At the age of seventeen years, young Usama bin Zaid (rtam) heads an army under the newly-formed caliphate of Abu Bakr Siddiq (rtam). He was appointed by none other than the beloved Prophet (sa) while he was alive. Usama (rtam) rises to the occasion, leading much more experienced (and perhaps more pious) stalwarts in his army and successfully combats the enemy. How long has it been since we have heard of feats of leadership like that? Given today’s wondrous technology, opportunities, exposure to the world, and efforts in education, why don’t we see any Usama bin Zaid (rtam) amongst us?

My humble experience tells me that our Usamas are being raised with a different vision, and I am deeply concerned. I see their roles being reduced to that of insecure followers. They are not Iqbal’s Shaheens anymore. They are just one of the flock, and they are not trained to soar the skies. And the tragedy of it all is that they consider this to be their freedom: traversing territory already charted out for them, at times by their parents, at times by their desires, and many times by the society at large. Chances are that the higher your education level is, the more cowardly you will turn out to be because that is what the present educational system demands. It does not want free-thinking souls, liberated by their subservience to Allah (swt) alone.

The education today is prejudiced and leads one away from his or her true purpose in life. It promises golden shackles to the ones who best serve a capitalist system. Mentioning Allah’s (swt) name becomes taboo at some highly accredited schools and universities. So the educational system assures that your faith and freedom to fly is all buried for good. Religious and secular education stay divorced.

When you ask a seventeen-year-old today, “What do you want out of life?” his answer is likely to be, “I don’t know.” “…See, I want to become an artist… but my parents want me to pursue medicine …” or “all the money is in information technology. I want to be as rich as Bill Gates.” Little does he know that Gates worked very hard and very early to achieve what he has given to the world today. This poor seventeen-year-old soul is confused and succumbs to pressures for the rest of his life, leading to chronic dissatisfaction and disillusionment. We have seen generations like that come and go. This cell phone or that cell phone? This girl/boy or that girl/boy? This company or that career? This country of residence or that one? And the whirlwind of choices will whisk him away from his real purpose of life until he lands in his grave. We think death and depletion is only meant for others, not us. But young people do die young at times. And young people get old, too.
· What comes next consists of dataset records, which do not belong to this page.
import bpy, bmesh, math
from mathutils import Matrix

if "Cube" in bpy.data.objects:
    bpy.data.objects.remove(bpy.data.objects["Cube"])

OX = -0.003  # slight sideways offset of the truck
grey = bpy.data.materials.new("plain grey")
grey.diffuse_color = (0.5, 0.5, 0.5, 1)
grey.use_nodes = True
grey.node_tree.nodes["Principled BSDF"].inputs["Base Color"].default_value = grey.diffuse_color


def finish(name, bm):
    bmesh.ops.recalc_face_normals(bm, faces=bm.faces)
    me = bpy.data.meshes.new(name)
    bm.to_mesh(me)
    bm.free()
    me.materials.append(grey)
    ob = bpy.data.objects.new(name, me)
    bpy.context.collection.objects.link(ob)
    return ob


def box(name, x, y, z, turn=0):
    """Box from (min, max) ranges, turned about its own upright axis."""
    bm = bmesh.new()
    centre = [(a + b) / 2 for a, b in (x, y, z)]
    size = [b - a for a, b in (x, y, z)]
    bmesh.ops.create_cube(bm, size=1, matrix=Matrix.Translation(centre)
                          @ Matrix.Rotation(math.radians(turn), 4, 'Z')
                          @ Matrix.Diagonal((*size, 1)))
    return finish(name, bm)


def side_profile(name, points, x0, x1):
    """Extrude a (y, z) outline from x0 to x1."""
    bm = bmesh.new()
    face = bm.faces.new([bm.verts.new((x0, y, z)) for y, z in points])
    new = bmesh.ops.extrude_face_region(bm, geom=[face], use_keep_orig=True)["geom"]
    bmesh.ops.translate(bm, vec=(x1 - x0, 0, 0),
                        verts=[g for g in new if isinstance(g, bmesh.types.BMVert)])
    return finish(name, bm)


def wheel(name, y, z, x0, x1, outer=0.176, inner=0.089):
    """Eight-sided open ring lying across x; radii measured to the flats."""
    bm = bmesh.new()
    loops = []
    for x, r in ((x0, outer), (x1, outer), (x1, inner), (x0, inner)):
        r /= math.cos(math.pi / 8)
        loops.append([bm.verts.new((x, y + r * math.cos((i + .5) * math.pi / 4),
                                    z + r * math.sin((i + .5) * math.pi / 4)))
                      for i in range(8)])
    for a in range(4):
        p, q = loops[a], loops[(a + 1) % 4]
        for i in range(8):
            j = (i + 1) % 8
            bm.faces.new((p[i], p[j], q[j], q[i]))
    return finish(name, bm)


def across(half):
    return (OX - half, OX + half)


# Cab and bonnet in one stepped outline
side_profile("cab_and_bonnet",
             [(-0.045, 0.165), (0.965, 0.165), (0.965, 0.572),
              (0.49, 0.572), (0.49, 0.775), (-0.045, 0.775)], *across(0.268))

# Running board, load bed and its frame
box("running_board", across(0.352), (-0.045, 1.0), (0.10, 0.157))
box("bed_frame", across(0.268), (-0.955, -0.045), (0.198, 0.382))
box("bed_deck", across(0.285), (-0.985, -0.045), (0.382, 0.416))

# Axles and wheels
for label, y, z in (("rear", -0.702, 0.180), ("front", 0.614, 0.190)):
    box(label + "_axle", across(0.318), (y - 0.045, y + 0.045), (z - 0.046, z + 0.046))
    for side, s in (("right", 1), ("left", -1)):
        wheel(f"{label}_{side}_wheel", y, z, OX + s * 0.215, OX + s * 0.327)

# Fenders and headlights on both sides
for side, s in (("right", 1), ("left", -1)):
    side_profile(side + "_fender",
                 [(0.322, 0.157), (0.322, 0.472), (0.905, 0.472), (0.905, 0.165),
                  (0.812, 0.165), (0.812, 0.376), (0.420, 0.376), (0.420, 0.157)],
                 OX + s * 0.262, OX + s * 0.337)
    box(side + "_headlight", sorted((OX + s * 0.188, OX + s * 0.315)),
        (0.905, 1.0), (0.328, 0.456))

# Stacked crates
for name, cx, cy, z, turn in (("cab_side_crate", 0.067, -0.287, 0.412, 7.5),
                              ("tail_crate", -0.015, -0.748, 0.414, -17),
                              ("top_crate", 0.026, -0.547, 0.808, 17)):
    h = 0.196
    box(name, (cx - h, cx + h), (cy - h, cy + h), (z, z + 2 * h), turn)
The only freedom that the system grants him is to waste away his or her life chewing gum or sipping cola, chat on Facebook or any other hyped-up social media, buy a movie ticket and head for the cinema, and choose for himself or herself out of the obvious choices laid out before him or her. If the youth dares to be different and naïve enough to express deeper and more meaningful desires, he or she is immediately put in his or her place or taken to a counselor for a wise word. Nobody is allowed to blaze the trail here. The only option is to take the freeway, even if you have to sit in a massive traffic jam. That is the safest and surest way to get to success. So they say.

Amad Abdul Karim from LUMS questioned: “Is our cookie cutter educational system capable of producing someone who can break the mould?” And believe me, it is not just a Muslim problem, as we generally assume it to be. Here is what Martin Luther King (of the USA) had to say as an undergrad student at the Morehouse College about the modern educational system in 1947: “Education must enable one to sift and weigh evidence, to discern the true from the false, the real from the unreal, and the facts from the fiction.”

For our (costly) educations to be truly worthwhile, we had better begin to ask ourselves the difficult questions. What is my stance on homosexuality, both morally and legally? What is our country’s role in the Middle East? Why are we over there anyway?

If those questions make us uncomfortable, that is a good sign. King contends that to begin the journey towards finding our philosophy of life, we must discover our moral and ethical truths. Our educations must challenge us to ask the questions that are not politically correct, to question our teachers, and our leaders. According to King, it is only in the sincere pursuit of truth that we can land on “worthy objectives upon which to concentrate”.

There may be serious repercussions if we do not do this. He ends with a warning I pass on to myself, my fellow classmates and my teachers: “If we are not careful, our colleges will produce a group of closed-minded, unscientific, illogical propagandists, consumed with immoral acts. Be careful, ‘brethren’! Be careful, teachers!”

Martin Luther King was not a Muslim, but just like any other visionary, he was highly concerned about the kind of ideology the American educational system then, and now the global education systems such as Cambridge, are delivering. He was talking about the same universities we aspire to become the alumni of and those our home colleges and educational institutes are currently emulating. What struck America years ago through its educational philosophy is striking the world and Pakistan now. Freedom of speech is endorsed when atheistic and lewd views are debated upon in the class. But it is extremely despicable and objectionable to quote from the Quran, Ahadeeth, or other religious texts. Today’s education can teach subjects, but it has failed miserably in inspiring individuals to live by principles, purpose, and ethics. What good would the products of such an educational system be then?

Writer Ahmed Mitchie surveyed and revealed that “the percentage of American undergraduate students who found ‘being very well off financially’ as ‘essential’ or ‘very important’, rose from 42 percent in 1966 to 80 percent in 2011. The percent of students who found ‘developing a meaningful philosophy of life’ as ‘essential’ or ‘very important’ dropped from 85 percent to 47 percent. This trend in our views on education starkly contrasts with what King viewed as its true purpose.”

History is inspirational and essential. Muslim educationists and students would do themselves and the world a service if they learned from it and kept it in mind on a daily basis. Umar (rtam) said: “Men were born free. Who are you to enslave them?” We must question status quos in the political, personal, religious, and social spheres. Our role as individuals with the potential for leadership and influence is to realize our personal duty to seek truth and meaning in our lives. It is from this platform that we can begin to change ourselves, our families, our communities, and our world for the better.

And, please, stop fooling yourself if you believe that religion and terrorism is responsible for Muslims’ downward spiral. The absence of a correct belief system and a faulty educational system are the reasons why we no longer have an Usama bin Zaid (rtam) today. It’s not the number of universities, colleges, or schools that will save us. It’s what’s being taught and what’s not being taught there that will decide our future.